*** Begin section ***

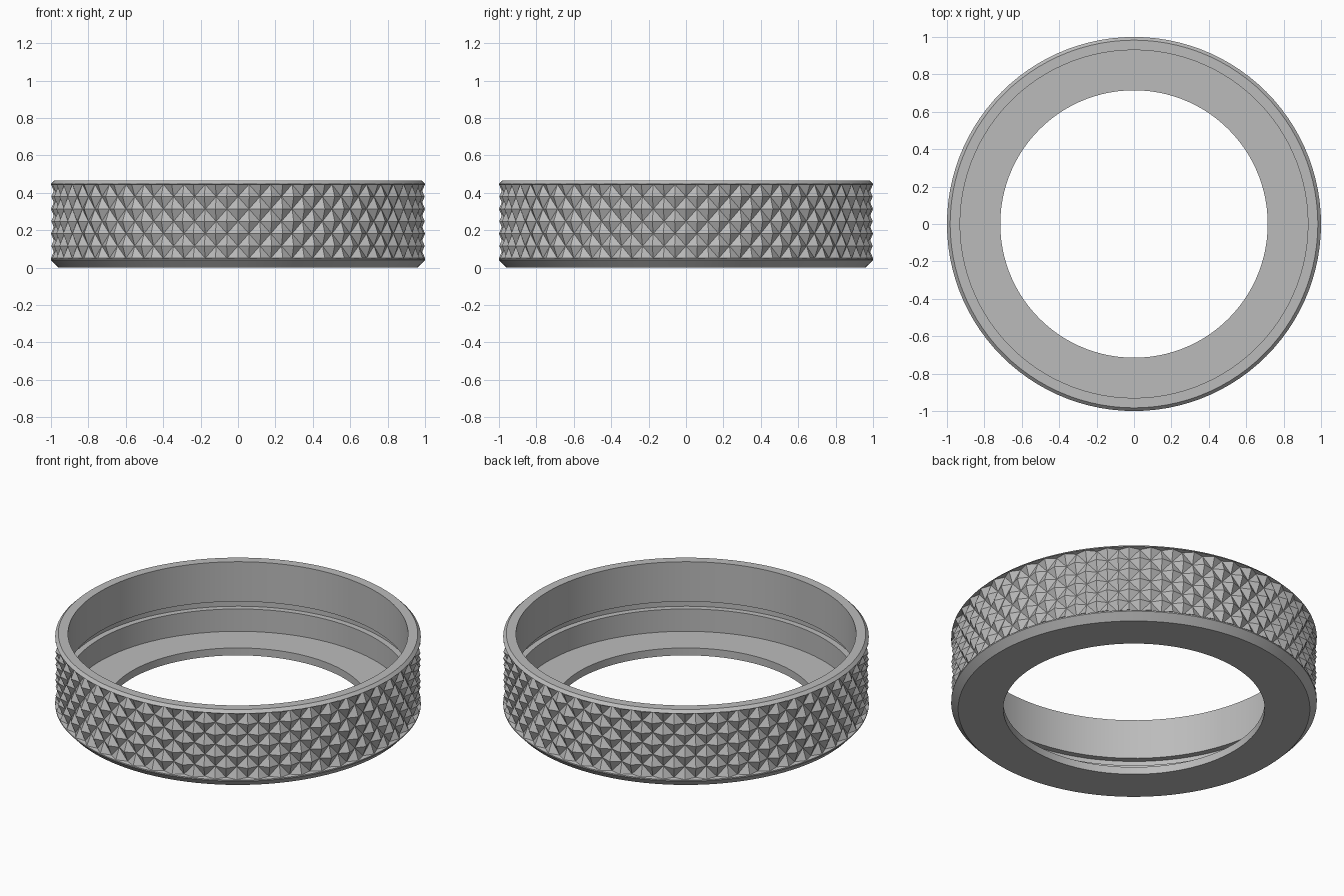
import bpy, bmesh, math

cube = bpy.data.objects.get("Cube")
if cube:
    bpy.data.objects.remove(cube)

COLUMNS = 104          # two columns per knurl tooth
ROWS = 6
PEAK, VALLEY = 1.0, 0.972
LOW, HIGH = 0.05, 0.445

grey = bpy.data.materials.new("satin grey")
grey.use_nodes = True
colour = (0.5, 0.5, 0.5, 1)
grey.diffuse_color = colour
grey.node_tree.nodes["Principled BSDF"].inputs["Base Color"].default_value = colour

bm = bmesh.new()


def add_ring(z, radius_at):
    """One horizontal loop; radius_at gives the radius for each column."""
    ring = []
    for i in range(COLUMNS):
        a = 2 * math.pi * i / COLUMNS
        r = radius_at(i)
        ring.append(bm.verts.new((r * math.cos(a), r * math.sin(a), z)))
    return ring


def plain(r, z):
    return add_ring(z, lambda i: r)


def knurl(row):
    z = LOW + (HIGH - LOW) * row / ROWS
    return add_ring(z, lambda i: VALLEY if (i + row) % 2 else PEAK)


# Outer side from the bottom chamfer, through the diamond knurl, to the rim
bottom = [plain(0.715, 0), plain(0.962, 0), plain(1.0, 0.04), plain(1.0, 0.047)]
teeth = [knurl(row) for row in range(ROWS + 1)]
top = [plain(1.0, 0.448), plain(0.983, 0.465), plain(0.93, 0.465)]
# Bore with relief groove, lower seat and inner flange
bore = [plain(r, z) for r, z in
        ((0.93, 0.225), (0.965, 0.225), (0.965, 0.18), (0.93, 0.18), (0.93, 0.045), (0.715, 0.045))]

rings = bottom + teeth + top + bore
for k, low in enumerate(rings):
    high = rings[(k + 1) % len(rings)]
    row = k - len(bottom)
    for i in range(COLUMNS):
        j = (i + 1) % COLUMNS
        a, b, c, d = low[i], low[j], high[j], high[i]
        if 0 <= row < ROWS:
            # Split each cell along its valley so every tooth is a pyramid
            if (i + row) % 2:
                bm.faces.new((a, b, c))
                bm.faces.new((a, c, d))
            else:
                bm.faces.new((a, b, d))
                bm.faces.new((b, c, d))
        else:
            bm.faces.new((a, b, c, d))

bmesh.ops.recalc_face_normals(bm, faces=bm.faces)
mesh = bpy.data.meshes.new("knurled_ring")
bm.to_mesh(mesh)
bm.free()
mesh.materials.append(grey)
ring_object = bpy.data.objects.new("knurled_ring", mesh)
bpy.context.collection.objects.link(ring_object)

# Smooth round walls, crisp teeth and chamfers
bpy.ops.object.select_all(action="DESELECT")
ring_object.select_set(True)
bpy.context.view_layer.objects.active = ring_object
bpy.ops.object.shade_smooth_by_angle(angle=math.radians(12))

*** End section ***

This exercise requires the number of lines in the entries holding the word "each", written alone.

## Exercise answer
2